Top of STORED DATA
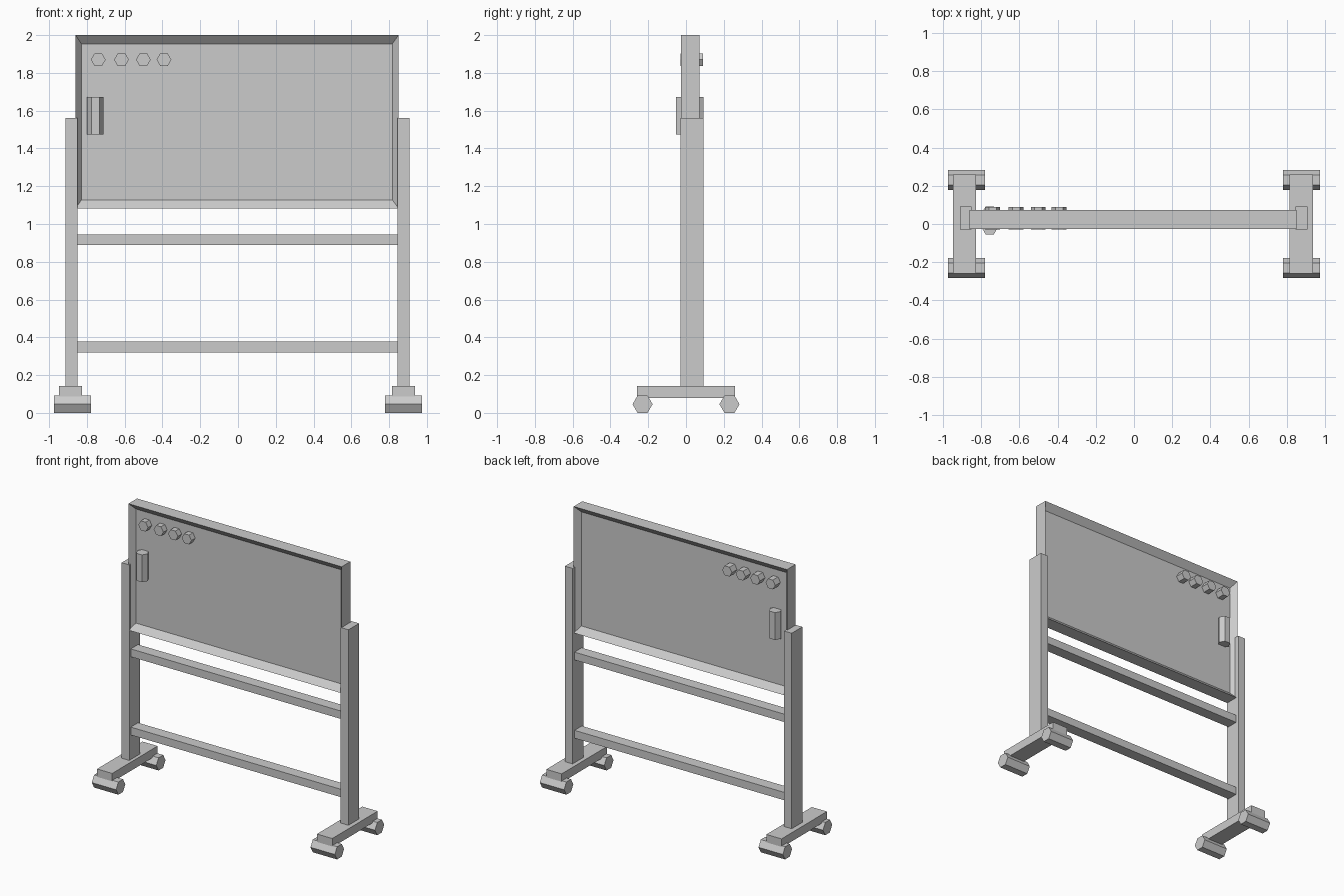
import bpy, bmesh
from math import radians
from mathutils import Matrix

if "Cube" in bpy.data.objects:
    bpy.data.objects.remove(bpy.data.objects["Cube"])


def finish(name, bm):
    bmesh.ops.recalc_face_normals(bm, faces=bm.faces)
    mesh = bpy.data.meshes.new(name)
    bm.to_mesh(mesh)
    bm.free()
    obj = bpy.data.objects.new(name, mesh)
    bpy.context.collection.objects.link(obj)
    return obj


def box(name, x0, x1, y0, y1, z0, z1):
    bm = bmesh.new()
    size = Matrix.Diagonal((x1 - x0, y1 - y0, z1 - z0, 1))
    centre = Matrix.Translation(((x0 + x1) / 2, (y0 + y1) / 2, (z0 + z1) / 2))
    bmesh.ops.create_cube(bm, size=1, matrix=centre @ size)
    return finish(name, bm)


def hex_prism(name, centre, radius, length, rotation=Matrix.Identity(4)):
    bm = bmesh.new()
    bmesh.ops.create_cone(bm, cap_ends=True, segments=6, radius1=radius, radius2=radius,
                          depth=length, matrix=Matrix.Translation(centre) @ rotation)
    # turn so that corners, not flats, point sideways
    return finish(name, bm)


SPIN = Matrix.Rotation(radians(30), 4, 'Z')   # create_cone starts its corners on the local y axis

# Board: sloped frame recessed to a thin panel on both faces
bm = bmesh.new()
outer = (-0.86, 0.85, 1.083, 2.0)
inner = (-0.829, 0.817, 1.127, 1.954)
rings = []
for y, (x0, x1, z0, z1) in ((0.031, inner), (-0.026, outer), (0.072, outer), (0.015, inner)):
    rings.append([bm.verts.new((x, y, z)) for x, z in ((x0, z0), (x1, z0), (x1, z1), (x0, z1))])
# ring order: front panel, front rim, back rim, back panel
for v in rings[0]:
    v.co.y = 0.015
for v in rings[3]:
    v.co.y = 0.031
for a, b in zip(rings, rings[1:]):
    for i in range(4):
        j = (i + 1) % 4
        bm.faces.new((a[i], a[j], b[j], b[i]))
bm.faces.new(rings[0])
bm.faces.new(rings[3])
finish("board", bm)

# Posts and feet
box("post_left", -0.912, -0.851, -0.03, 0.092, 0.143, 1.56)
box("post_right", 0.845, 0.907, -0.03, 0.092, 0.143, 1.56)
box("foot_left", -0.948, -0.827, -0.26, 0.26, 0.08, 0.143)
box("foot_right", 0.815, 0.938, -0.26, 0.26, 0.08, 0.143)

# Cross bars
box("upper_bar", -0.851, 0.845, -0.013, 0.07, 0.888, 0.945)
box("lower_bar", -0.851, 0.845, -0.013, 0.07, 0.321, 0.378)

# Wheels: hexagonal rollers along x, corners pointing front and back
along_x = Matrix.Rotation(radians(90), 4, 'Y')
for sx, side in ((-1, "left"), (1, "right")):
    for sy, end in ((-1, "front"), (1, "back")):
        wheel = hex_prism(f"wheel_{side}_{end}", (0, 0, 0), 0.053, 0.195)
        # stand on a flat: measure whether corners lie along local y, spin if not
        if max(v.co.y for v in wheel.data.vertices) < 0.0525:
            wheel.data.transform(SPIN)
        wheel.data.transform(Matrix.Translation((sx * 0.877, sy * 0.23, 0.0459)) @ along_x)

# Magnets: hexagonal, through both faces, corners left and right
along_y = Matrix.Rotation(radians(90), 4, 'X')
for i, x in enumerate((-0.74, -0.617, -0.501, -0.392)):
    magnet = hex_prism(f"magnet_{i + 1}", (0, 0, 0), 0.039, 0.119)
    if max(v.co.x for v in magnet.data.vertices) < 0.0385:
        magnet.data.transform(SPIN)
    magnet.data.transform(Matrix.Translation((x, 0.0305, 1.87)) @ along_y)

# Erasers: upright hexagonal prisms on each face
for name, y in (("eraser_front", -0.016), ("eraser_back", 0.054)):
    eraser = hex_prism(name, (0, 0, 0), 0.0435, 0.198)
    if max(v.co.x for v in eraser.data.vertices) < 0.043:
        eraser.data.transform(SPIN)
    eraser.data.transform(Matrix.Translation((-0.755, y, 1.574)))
Bottom of STORED DATA
**YOUR OBJECTIVE**:
Repeat the records above exactly, without pictures.

**EXERCISE ANSWER**:
import bpy, bmesh
from math import radians
from mathutils import Matrix

if "Cube" in bpy.data.objects:
    bpy.data.objects.remove(bpy.data.objects["Cube"])


def finish(name, bm):
    bmesh.ops.recalc_face_normals(bm, faces=bm.faces)
    mesh = bpy.data.meshes.new(name)
    bm.to_mesh(mesh)
    bm.free()
    obj = bpy.data.objects.new(name, mesh)
    bpy.context.collection.objects.link(obj)
    return obj


def box(name, x0, x1, y0, y1, z0, z1):
    bm = bmesh.new()
    size = Matrix.Diagonal((x1 - x0, y1 - y0, z1 - z0, 1))
    centre = Matrix.Translation(((x0 + x1) / 2, (y0 + y1) / 2, (z0 + z1) / 2))
    bmesh.ops.create_cube(bm, size=1, matrix=centre @ size)
    return finish(name, bm)


def hex_prism(name, centre, radius, length, rotation=Matrix.Identity(4)):
    bm = bmesh.new()
    bmesh.ops.create_cone(bm, cap_ends=True, segments=6, radius1=radius, radius2=radius,
                          depth=length, matrix=Matrix.Translation(centre) @ rotation)
    # turn so that corners, not flats, point sideways
    return finish(name, bm)


SPIN = Matrix.Rotation(radians(30), 4, 'Z')   # create_cone starts its corners on the local y axis

# Board: sloped frame recessed to a thin panel on both faces
bm = bmesh.new()
outer = (-0.86, 0.85, 1.083, 2.0)
inner = (-0.829, 0.817, 1.127, 1.954)
rings = []
for y, (x0, x1, z0, z1) in ((0.031, inner), (-0.026, outer), (0.072, outer), (0.015, inner)):
    rings.append([bm.verts.new((x, y, z)) for x, z in ((x0, z0), (x1, z0), (x1, z1), (x0, z1))])
# ring order: front panel, front rim, back rim, back panel
for v in rings[0]:
    v.co.y = 0.015
for v in rings[3]:
    v.co.y = 0.031
for a, b in zip(rings, rings[1:]):
    for i in range(4):
        j = (i + 1) % 4
        bm.faces.new((a[i], a[j], b[j], b[i]))
bm.faces.new(rings[0])
bm.faces.new(rings[3])
finish("board", bm)

# Posts and feet
box("post_left", -0.912, -0.851, -0.03, 0.092, 0.143, 1.56)
box("post_right", 0.845, 0.907, -0.03, 0.092, 0.143, 1.56)
box("foot_left", -0.948, -0.827, -0.26, 0.26, 0.08, 0.143)
box("foot_right", 0.815, 0.938, -0.26, 0.26, 0.08, 0.143)

# Cross bars
box("upper_bar", -0.851, 0.845, -0.013, 0.07, 0.888, 0.945)
box("lower_bar", -0.851, 0.845, -0.013, 0.07, 0.321, 0.378)

# Wheels: hexagonal rollers along x, corners pointing front and back
along_x = Matrix.Rotation(radians(90), 4, 'Y')
for sx, side in ((-1, "left"), (1, "right")):
    for sy, end in ((-1, "front"), (1, "back")):
        wheel = hex_prism(f"wheel_{side}_{end}", (0, 0, 0), 0.053, 0.195)
        # stand on a flat: measure whether corners lie along local y, spin if not
        if max(v.co.y for v in wheel.data.vertices) < 0.0525:
            wheel.data.transform(SPIN)
        wheel.data.transform(Matrix.Translation((sx * 0.877, sy * 0.23, 0.0459)) @ along_x)

# Magnets: hexagonal, through both faces, corners left and right
along_y = Matrix.Rotation(radians(90), 4, 'X')
for i, x in enumerate((-0.74, -0.617, -0.501, -0.392)):
    magnet = hex_prism(f"magnet_{i + 1}", (0, 0, 0), 0.039, 0.119)
    if max(v.co.x for v in magnet.data.vertices) < 0.0385:
        magnet.data.transform(SPIN)
    magnet.data.transform(Matrix.Translation((x, 0.0305, 1.87)) @ along_y)

# Erasers: upright hexagonal prisms on each face
for name, y in (("eraser_front", -0.016), ("eraser_back", 0.054)):
    eraser = hex_prism(name, (0, 0, 0), 0.0435, 0.198)
    if max(v.co.x for v in eraser.data.vertices) < 0.043:
        eraser.data.transform(SPIN)
    eraser.data.transform(Matrix.Translation((-0.755, y, 1.574)))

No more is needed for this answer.